Collected data
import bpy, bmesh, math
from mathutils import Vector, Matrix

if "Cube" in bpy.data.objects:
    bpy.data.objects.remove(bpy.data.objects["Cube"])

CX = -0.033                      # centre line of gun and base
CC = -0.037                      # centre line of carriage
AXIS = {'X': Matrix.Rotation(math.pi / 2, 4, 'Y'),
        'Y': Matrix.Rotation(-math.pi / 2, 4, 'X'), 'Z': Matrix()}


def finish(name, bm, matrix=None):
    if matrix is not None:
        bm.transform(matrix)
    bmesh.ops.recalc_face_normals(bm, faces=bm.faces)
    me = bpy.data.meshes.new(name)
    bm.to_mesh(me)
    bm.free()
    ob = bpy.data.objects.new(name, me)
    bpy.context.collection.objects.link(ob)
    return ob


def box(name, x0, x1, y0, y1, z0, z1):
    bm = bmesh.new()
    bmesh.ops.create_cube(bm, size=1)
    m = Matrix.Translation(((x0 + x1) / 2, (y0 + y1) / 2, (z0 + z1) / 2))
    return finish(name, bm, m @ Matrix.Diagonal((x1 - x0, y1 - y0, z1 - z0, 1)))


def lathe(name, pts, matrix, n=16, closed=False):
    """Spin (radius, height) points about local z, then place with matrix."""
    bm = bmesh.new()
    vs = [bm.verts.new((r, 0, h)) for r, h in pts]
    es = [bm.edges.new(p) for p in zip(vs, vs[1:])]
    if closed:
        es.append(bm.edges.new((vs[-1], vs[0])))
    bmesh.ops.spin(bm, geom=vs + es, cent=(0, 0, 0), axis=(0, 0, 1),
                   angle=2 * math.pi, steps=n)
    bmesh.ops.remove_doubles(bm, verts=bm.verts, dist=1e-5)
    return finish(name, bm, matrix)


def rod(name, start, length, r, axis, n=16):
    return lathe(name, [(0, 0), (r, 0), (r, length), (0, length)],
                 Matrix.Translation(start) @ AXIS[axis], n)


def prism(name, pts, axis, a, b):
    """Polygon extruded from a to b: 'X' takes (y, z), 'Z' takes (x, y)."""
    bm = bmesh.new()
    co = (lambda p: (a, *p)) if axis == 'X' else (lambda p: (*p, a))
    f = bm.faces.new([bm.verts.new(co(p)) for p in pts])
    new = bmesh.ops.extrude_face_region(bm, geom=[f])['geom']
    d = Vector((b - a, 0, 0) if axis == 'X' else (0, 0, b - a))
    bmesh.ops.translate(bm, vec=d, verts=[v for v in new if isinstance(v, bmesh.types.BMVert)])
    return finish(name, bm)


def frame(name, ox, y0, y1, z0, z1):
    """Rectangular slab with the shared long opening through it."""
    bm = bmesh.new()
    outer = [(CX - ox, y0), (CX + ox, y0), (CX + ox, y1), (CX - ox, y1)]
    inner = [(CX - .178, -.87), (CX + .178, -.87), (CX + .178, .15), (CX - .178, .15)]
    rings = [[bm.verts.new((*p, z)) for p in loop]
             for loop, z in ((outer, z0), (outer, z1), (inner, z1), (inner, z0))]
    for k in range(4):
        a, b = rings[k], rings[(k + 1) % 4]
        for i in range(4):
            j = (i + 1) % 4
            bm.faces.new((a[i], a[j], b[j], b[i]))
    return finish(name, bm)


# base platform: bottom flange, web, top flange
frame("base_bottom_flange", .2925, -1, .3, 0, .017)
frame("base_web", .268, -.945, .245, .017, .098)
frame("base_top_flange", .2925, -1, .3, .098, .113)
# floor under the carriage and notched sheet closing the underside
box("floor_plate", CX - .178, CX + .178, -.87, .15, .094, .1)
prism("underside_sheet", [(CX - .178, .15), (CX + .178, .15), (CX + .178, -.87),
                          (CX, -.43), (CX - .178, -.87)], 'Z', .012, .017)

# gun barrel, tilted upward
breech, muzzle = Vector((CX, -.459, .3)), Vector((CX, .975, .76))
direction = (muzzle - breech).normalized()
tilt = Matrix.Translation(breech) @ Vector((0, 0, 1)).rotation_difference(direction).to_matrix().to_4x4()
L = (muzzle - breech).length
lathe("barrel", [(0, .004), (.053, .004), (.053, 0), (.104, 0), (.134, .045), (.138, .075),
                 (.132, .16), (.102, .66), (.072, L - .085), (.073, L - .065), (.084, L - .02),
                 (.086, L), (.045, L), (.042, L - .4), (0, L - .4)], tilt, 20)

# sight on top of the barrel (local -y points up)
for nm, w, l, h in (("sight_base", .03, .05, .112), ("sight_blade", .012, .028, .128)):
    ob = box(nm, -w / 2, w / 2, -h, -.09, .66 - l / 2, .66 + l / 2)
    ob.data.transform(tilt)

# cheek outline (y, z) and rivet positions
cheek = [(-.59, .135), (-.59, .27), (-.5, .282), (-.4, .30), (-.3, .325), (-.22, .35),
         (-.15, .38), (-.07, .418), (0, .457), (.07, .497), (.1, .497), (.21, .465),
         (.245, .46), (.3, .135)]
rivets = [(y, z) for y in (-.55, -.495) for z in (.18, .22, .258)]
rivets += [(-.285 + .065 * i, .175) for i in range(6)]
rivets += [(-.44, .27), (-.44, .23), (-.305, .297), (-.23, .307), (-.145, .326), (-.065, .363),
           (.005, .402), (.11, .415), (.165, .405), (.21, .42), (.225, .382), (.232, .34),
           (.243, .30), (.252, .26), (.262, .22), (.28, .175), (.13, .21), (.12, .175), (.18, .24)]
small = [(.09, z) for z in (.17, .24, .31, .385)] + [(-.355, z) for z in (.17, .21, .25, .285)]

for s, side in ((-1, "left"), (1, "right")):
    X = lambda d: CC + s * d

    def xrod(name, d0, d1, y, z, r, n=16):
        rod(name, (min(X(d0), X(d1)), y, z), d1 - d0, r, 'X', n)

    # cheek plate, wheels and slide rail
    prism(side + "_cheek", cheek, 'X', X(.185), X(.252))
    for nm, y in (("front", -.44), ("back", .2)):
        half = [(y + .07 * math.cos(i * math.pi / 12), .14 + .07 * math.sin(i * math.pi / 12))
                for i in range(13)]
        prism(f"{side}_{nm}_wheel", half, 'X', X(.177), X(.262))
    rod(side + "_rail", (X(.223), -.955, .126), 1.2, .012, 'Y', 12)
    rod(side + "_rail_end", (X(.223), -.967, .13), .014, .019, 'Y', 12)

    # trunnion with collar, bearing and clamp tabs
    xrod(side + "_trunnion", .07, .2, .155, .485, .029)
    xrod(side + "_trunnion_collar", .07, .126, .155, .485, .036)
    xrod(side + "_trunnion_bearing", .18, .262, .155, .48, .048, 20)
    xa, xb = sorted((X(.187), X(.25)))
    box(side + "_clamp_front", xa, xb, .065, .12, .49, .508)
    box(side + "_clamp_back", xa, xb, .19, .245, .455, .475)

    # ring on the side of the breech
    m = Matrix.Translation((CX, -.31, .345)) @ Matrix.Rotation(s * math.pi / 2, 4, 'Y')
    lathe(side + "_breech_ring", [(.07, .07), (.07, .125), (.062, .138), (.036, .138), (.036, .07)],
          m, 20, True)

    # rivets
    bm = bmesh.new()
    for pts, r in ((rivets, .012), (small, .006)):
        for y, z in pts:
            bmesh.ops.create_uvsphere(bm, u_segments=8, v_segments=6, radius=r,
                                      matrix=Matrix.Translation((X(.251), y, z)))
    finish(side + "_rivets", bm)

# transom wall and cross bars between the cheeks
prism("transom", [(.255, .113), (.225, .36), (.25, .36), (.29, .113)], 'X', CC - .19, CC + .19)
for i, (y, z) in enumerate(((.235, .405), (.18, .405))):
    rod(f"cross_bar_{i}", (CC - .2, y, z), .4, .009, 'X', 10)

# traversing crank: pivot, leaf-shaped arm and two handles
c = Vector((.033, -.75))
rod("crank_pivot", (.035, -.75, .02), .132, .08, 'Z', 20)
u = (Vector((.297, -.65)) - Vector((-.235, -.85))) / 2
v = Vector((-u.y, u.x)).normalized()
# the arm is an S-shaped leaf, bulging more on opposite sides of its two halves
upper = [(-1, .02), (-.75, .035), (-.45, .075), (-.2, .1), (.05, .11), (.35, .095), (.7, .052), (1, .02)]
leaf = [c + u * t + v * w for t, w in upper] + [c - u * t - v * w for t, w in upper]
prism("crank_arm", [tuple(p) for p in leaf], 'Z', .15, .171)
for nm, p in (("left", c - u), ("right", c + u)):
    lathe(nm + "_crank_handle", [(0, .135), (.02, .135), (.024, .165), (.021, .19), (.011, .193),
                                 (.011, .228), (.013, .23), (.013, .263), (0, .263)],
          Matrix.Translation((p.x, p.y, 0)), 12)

Instructions to follow> Go line by line through the records above and copy each one containing "return".

Answer for the task>
    return ob
    return finish(name, bm, m @ Matrix.Diagonal((x1 - x0, y1 - y0, z1 - z0, 1)))
    return finish(name, bm, matrix)
    return lathe(name, [(0, 0), (r, 0), (r, length), (0, length)],
    return finish(name, bm)
    return finish(name, bm)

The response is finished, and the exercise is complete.